Start of Material provided

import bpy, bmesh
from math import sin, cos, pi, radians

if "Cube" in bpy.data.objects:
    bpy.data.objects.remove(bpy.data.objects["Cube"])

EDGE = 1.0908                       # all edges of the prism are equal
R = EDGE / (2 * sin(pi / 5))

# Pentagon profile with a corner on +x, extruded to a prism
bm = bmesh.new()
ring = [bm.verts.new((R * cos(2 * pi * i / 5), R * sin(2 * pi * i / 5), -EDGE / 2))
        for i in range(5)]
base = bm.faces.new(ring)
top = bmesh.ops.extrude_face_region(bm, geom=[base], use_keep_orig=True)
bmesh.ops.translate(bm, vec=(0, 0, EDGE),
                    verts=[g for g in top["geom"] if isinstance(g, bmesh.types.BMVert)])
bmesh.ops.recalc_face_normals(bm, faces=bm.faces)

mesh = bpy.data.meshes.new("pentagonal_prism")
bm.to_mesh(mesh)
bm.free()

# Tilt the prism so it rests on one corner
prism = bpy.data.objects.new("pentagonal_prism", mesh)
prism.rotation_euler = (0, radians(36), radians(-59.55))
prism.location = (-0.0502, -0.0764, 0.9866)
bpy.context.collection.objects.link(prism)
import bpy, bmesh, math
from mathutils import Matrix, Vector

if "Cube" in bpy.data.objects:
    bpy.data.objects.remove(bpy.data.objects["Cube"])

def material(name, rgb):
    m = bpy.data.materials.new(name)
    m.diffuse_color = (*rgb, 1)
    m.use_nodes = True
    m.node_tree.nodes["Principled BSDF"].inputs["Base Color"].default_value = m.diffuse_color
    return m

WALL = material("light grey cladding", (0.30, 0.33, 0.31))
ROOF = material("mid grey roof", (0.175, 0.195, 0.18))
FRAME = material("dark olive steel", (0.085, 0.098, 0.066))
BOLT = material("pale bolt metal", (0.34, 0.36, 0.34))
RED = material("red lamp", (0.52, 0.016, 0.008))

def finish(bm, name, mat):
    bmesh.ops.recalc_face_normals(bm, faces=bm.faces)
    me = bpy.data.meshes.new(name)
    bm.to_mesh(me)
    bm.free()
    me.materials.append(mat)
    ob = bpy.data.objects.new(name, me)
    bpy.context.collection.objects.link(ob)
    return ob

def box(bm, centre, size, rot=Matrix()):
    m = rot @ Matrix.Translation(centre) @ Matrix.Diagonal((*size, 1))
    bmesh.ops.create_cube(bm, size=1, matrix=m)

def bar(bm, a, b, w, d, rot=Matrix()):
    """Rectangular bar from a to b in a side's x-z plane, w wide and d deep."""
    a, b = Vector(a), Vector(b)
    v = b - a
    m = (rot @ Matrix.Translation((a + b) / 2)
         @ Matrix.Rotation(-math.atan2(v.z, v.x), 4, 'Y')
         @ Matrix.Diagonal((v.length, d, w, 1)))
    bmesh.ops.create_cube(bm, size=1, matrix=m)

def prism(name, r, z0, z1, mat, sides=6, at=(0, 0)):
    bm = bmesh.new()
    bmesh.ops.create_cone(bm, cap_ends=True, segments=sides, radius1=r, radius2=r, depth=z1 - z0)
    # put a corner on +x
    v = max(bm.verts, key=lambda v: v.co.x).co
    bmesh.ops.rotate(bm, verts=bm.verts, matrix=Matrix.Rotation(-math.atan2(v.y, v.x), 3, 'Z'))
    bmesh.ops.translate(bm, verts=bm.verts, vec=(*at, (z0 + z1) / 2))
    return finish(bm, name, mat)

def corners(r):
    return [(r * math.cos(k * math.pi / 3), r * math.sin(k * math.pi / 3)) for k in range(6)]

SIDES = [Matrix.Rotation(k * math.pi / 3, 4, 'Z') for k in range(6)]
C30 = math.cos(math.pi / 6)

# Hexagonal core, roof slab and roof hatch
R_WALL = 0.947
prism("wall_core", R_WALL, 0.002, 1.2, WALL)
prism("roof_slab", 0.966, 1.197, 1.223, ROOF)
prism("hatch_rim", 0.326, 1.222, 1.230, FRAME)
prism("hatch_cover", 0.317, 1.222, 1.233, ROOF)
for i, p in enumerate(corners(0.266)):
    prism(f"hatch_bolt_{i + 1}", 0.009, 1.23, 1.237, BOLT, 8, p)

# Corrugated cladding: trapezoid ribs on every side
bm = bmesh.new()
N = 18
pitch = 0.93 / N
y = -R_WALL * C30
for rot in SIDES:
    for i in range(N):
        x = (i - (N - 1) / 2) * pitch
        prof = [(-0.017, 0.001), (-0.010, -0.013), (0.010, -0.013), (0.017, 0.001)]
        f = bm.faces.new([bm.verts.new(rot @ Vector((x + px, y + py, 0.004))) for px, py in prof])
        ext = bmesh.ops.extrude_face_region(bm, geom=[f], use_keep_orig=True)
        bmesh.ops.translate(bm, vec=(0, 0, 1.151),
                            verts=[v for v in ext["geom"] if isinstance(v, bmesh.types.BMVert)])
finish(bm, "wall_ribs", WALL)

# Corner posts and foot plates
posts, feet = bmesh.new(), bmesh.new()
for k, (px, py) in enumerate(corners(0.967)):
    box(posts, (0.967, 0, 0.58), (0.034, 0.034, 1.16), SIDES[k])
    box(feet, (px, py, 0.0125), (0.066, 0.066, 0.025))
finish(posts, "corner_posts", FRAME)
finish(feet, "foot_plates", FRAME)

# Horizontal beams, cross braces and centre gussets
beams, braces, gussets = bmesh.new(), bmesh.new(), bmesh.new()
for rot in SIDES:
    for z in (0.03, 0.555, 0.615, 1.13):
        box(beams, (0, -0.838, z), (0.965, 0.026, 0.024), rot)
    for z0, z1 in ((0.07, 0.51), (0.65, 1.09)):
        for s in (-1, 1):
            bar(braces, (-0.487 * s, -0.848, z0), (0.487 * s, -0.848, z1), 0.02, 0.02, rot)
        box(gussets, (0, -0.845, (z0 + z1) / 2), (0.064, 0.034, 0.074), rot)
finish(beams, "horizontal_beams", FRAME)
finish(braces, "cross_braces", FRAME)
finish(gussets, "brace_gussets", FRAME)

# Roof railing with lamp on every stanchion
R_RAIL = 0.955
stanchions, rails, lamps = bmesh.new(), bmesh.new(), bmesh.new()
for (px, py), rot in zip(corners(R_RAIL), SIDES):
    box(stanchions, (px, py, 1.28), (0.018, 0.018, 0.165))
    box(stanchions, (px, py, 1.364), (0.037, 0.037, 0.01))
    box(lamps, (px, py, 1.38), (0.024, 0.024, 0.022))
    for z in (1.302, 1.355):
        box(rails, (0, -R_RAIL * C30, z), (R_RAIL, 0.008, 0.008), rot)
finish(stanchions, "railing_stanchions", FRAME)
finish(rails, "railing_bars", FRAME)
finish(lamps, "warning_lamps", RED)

End of Material provided

*What is expected*. Return a word-for-word copy of the lines above from the one holding "(0.175, 0.195, 0.18))" through the one holding "Matrix.Diagonal((v.length, d, w, 1)))", with both of them included and nothing besides.

*Solution to the exercise*.
ROOF = material("mid grey roof", (0.175, 0.195, 0.18))
FRAME = material("dark olive steel", (0.085, 0.098, 0.066))
BOLT = material("pale bolt metal", (0.34, 0.36, 0.34))
RED = material("red lamp", (0.52, 0.016, 0.008))

def finish(bm, name, mat):
    bmesh.ops.recalc_face_normals(bm, faces=bm.faces)
    me = bpy.data.meshes.new(name)
    bm.to_mesh(me)
    bm.free()
    me.materials.append(mat)
    ob = bpy.data.objects.new(name, me)
    bpy.context.collection.objects.link(ob)
    return ob

def box(bm, centre, size, rot=Matrix()):
    m = rot @ Matrix.Translation(centre) @ Matrix.Diagonal((*size, 1))
    bmesh.ops.create_cube(bm, size=1, matrix=m)

def bar(bm, a, b, w, d, rot=Matrix()):
    """Rectangular bar from a to b in a side's x-z plane, w wide and d deep."""
    a, b = Vector(a), Vector(b)
    v = b - a
    m = (rot @ Matrix.Translation((a + b) / 2)
         @ Matrix.Rotation(-math.atan2(v.z, v.x), 4, 'Y')
         @ Matrix.Diagonal((v.length, d, w, 1)))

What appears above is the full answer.